# Greens theorem

1. Aug 1, 2014

### jonroberts74

1. The problem statement, all variables and given/known data

$\mathscr{C}$ is an ellipse $\frac{x^2}{a^2} + \frac{y^2}{b^2} = 1$
and $\vec{F}(x,y) = <xy^2, yx^2>$

write $\displaystyle \int_\mathscr{C} \vec{F} \cdot d\vec{s}$ as a double integral using greens theorem and evaluate
2. Relevant equations

$\displaystyle \int_\mathscr{C} (Pdx+Qdy) = \iint_\mathscr{C} \Bigg(\frac{\partial Q}{\partial x} - \frac{\partial P}{\partial y}\Bigg)dA$

3. The attempt at a solution

seems to be I need to use $\nabla \times \vec{F} = \Bigg(0,0, \frac{\partial F_{2}}{\partial x} - \frac{\partial F_{1}}{\partial y}\Bigg) = (2xy-2yx)=0$

not sure about the double integral though, figured maybe this

$\displaystyle \int_{-a}^{a} \int_{-\sqrt{1-\frac{x^2}{a^2}-b^2}}^{\sqrt{1-\frac{x^2}{a^2}-b^2}}0dydx=0$

Last edited: Aug 1, 2014
2. Aug 1, 2014

### Orodruin

Staff Emeritus
Your problem is two-dimensional so the double integral should be over the interior of the ellipse.

If you necessarily want to see it as a 3D problem and apply Stoke's theorem, then the surface can be any surface with the ellipse as its boundary.

3. Aug 1, 2014

### jonroberts74

this was close to an example in my book, so where is it incorrect?

the book showed taking curl F then integrating over the boundary of the region in the given problem.

I don't know Stoke's theorem yet so I'd rather not try to apply that to this

4. Aug 1, 2014

### Orodruin

Staff Emeritus
You need to rethink your limits for the y-integral, but they do not really matter since the integrand is zero.

Stoke's theorem (in the simple classical form) relates the integral of the curl of a vector field over a surface with the line integral of the same field along the border of that surface.

5. Aug 1, 2014

### jonroberts74

ah okay thanks, $-b \le y \le b$ in similar fashion to how x was treated?

6. Aug 1, 2014

### vela

Staff Emeritus
No, you need to check your algebra when you solved for $y$.

7. Aug 1, 2014

### jonroberts74

$y=\pm \frac{b\sqrt{a^2-x^2}}{a}$

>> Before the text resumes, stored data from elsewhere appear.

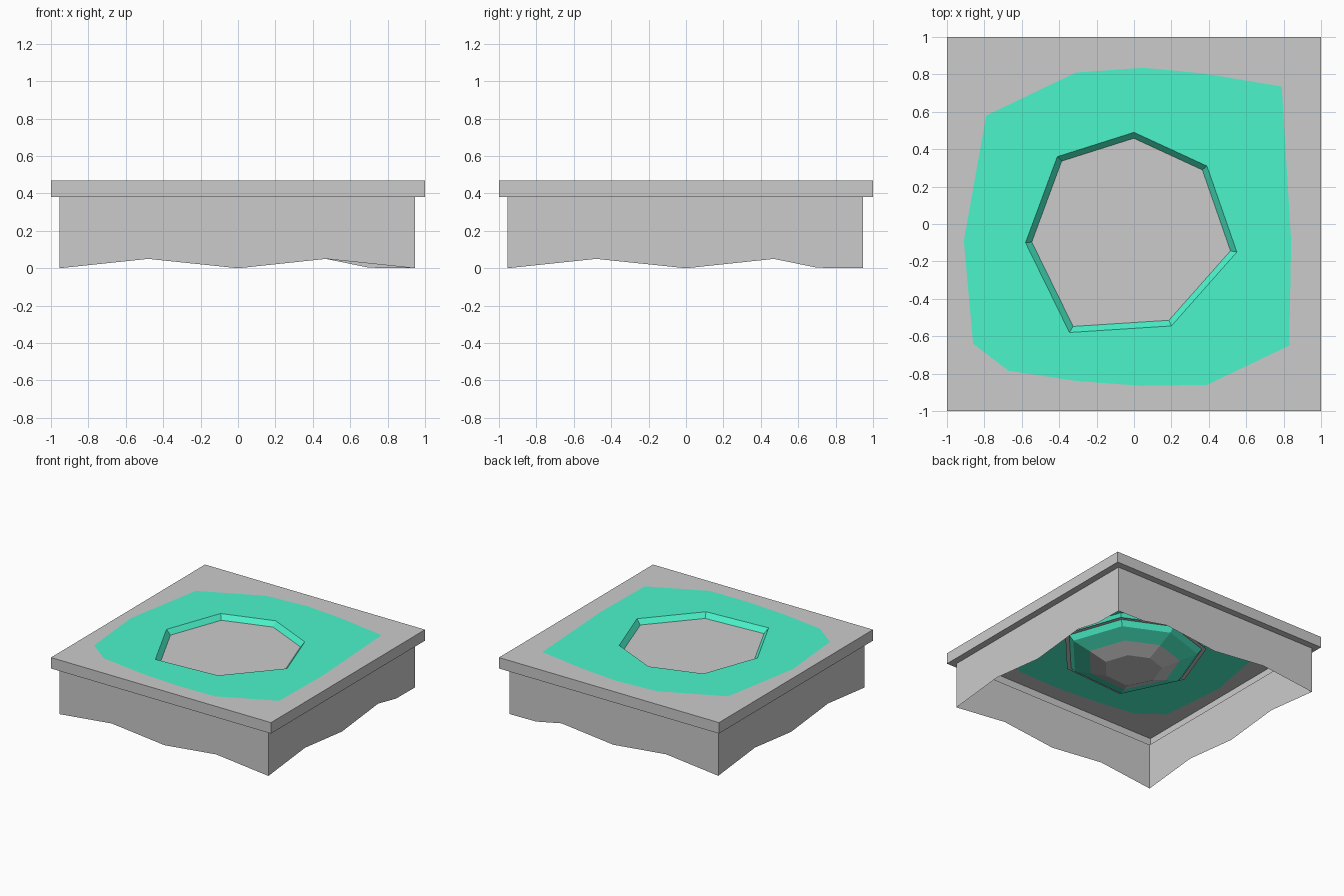
import bpy, bmesh

if "Cube" in bpy.data.objects:
    bpy.data.objects.remove(bpy.data.objects["Cube"])

green = bpy.data.materials.new("grass_green")
green.diffuse_color = (0.07, 0.91, 0.60, 1)
green.use_nodes = True
green.node_tree.nodes["Principled BSDF"].inputs["Base Color"].default_value = green.diffuse_color

TOP, LIP, WATER = 0.47, 0.38, 0.43


def finish(bm, name, mat=None):
    mesh = bpy.data.meshes.new(name)
    bm.to_mesh(mesh)
    bm.free()
    obj = bpy.data.objects.new(name, mesh)
    bpy.context.collection.objects.link(obj)
    if mat:
        mesh.materials.append(mat)
    return obj


def at(loop, z):
    return [(x, y, z) for x, y in loop]


def shrink(loop, s, z, c=(-0.02, -0.04)):
    return [(c[0] + (x - c[0]) * s, c[1] + (y - c[1]) * s, z) for x, y in loop]


def strips(name, loops, mat=None, inward=False, cap=False):
    """Counter-clockwise loops joined from top to bottom."""
    bm = bmesh.new()
    rings = [[bm.verts.new(p) for p in loop] for loop in loops]
    for a, b in zip(rings, rings[1:]):
        for i in range(len(a)):
            j = (i + 1) % len(a)
            f = [b[i], b[j], a[j], a[i]]
            bm.faces.new(f[::-1] if inward else f)
    if cap:
        bm.faces.new(rings[-1])
    return finish(bm, name, mat)


def flat_ring(name, outer, inner, z, mat=None):
    """Flat sheet between two outlines."""
    bm = bmesh.new()
    edges = []
    for loop in (outer, inner):
        vs = [bm.verts.new(p) for p in at(loop, z)]
        edges += [bm.edges.new((vs[i - 1], vs[i])) for i in range(len(vs))]
    bmesh.ops.triangle_fill(bm, use_beauty=True, use_dissolve=False,
                            edges=edges, normal=(0, 0, 1))
    for f in bm.faces:
        f.normal_update()
        if f.normal.z < 0:
            f.normal_flip()
    return finish(bm, name, mat)


# Outlines, counter-clockwise
square = [(-1, -1), (1, -1), (1, 1), (-1, 1)]
lo, hi = -0.955, 0.945
inner_square = [(lo, lo), (hi, lo), (hi, hi), (lo, hi)]
grass = [(-.79, .58), (-.86 - .05, -.09), (-.86, -.64), (-.67, -.785), (-.3, -.84),
         (.04, -.865), (.39, -.86), (.83, -.65), (.84, -.09), (.79, .735),
         (.37, .805), (.05, .835), (-.31, .81)]
rim = [(-.41, .36), (-.58, -.1), (-.345, -.58), (.2, -.545),
       (.55, -.15), (.39, .31), (0, .49)]

# Flat top: grey border and grass patch
flat_ring("ground_border", square, grass, TOP)
flat_ring("grass_patch", grass, rim, TOP, green)

# Overhanging slab edge
strips("slab_edge", [at(square, TOP), at(square, LIP), at(inner_square, LIP)])

# Skirt walls with a wavy lower edge
plain = [(lo, 0), (-.48, .05), (0, 0), (.47, .05)]
notched = plain + [(.7, .003)]
back = [(hi, 0)] + notched[:0:-1]
left = [(hi, 0)] + plain[:0:-1]
bottom = ([(t, lo, z) for t, z in plain] + [(hi, t, z) for t, z in notched]
          + [(t, hi, z) for t, z in back] + [(lo, t, z) for t, z in left])
strips("skirt", [[(x, y, LIP) for x, y, z in bottom], bottom])

# Pond bowl: grassy bank and stone bed
strips("pond_bank", [at(rim, TOP), shrink(rim, .88, .39), shrink(rim, .64, .34)],
       green, inward=True)
strips("pond_bed", [shrink(rim, .64, .34), shrink(rim, .40, .285)],
       inward=True, cap=True)

# Water sheet, slightly wider than the bowl at its level
bm = bmesh.new()
bm.faces.new([bm.verts.new(p) for p in shrink(rim, 1.0, WATER)])
finish(bm, "water")
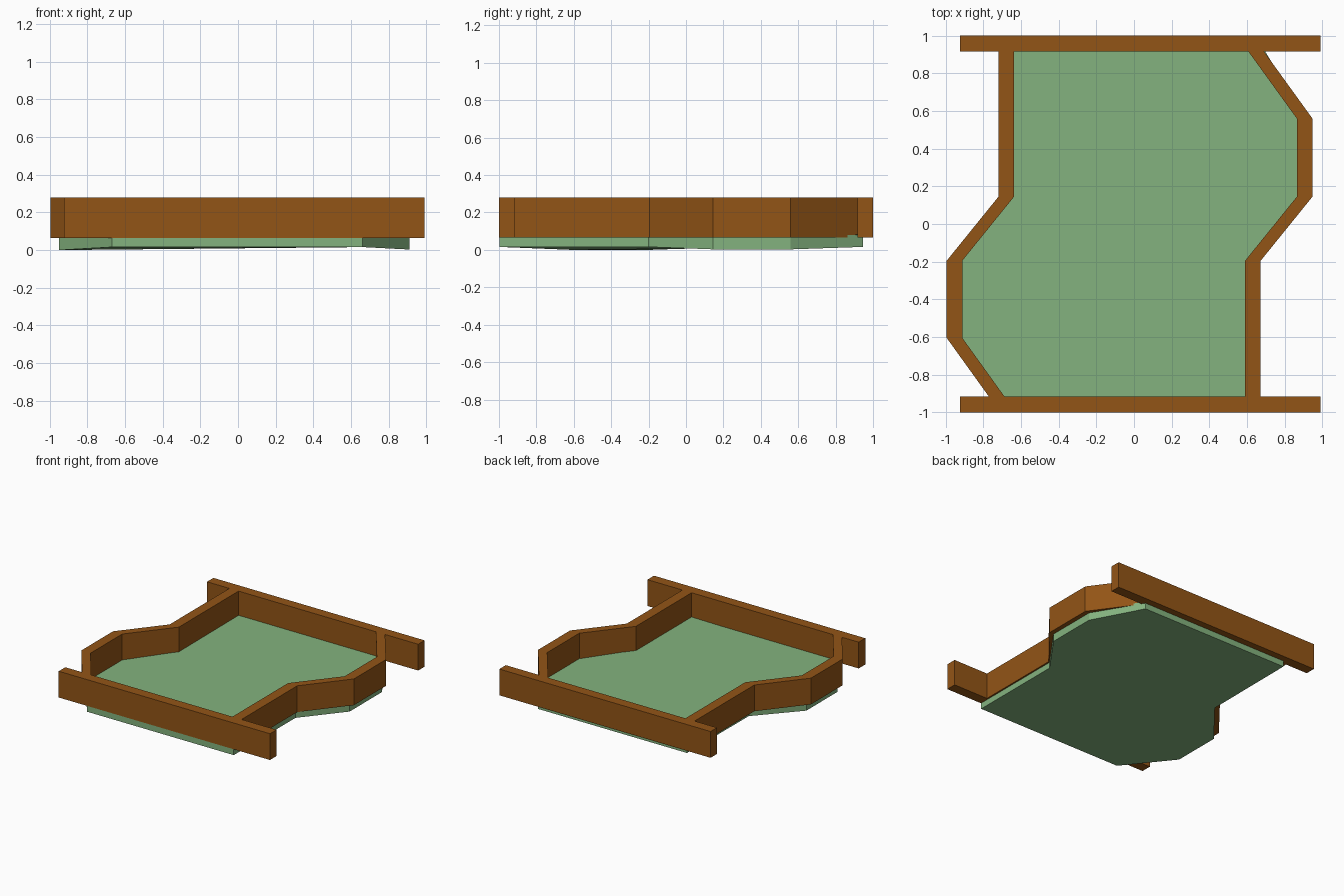
import bpy, bmesh

if "Cube" in bpy.data.objects:
    bpy.data.objects.remove(bpy.data.objects["Cube"])

def material(name, color):
    m = bpy.data.materials.new(name)
    m.diffuse_color = (*color, 1)
    m.use_nodes = True
    m.node_tree.nodes["Principled BSDF"].inputs["Base Color"].default_value = m.diffuse_color
    return m

wood = material("wood", (0.29, 0.09, 0.008))
green = material("green_base", (0.23, 0.45, 0.21))

def prism(name, bottom, height, mat):
    """Extrude a closed outline of (x, y, z) points straight up."""
    bm = bmesh.new()
    face = bm.faces.new([bm.verts.new(p) for p in bottom])
    top = bmesh.ops.extrude_face_region(bm, geom=[face], use_keep_orig=True)
    bmesh.ops.translate(bm, vec=(0, 0, height),
                        verts=[g for g in top["geom"] if isinstance(g, bmesh.types.BMVert)])
    bmesh.ops.recalc_face_normals(bm, faces=bm.faces)
    me = bpy.data.meshes.new(name)
    bm.to_mesh(me)
    bm.free()
    me.materials.append(mat)
    ob = bpy.data.objects.new(name, me)
    bpy.context.collection.objects.link(ob)
    return ob

Z0, H, T = 0.065, 0.215, 0.083

# End rails across front and back
for name, y0, y1 in (("front_rail", -1.0, -0.915), ("back_rail", 0.917, 1.0)):
    prism(name, [(-0.923, y0, Z0), (0.99, y0, Z0), (0.99, y1, Z0), (-0.923, y1, Z0)], H, wood)

# Bent side walls: a path with constant thickness along x
left = [(-0.72, 0.917), (-0.72, 0.145), (-0.995, -0.195), (-0.995, -0.605), (-0.772, -0.915)]
right = [(0.607, 0.917), (0.865, 0.56), (0.865, 0.145), (0.59, -0.195), (0.59, -0.915)]
for name, path in (("left_wall", left), ("right_wall", right)):
    outline = [(x, y, Z0) for x, y in path] + [(x + T, y, Z0) for x, y in reversed(path)]
    prism(name, outline, H, wood)

# Base slab, sagging slightly at its outward side corners
base = [(-0.67, -0.998, 0.016), (0.66, -0.998, 0.016), (0.66, -0.2, 0.016),
        (0.91, 0.145, 0.003), (0.91, 0.56, 0.003), (0.68, 0.945, 0.016),
        (-0.67, 0.945, 0.016), (-0.67, 0.145, 0.012), (-0.95, -0.2, 0), (-0.95, -0.605, 0)]
prism("base_slab", base, 0.066, green)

$\displaystyle\int_{-a}^{a}\int_{-\frac{b\sqrt{a^2-x^2}}{a}}^{\frac{b\sqrt{a^2-x^2}}{a}} 0 dydx$

8. Aug 2, 2014

### HallsofIvy

Staff Emeritus
What is the integral of 0 over any region?

9. Aug 2, 2014

### jonroberts74

It would be zero

10. Aug 3, 2014

### sendonsanty

Zero.

11. Aug 3, 2014

### HallsofIvy

Staff Emeritus
Yes, so there was no reason to worry about the limits on the integral to begin with. That was what Orodruin meant when he said "they do not really matter since the integrand is zero".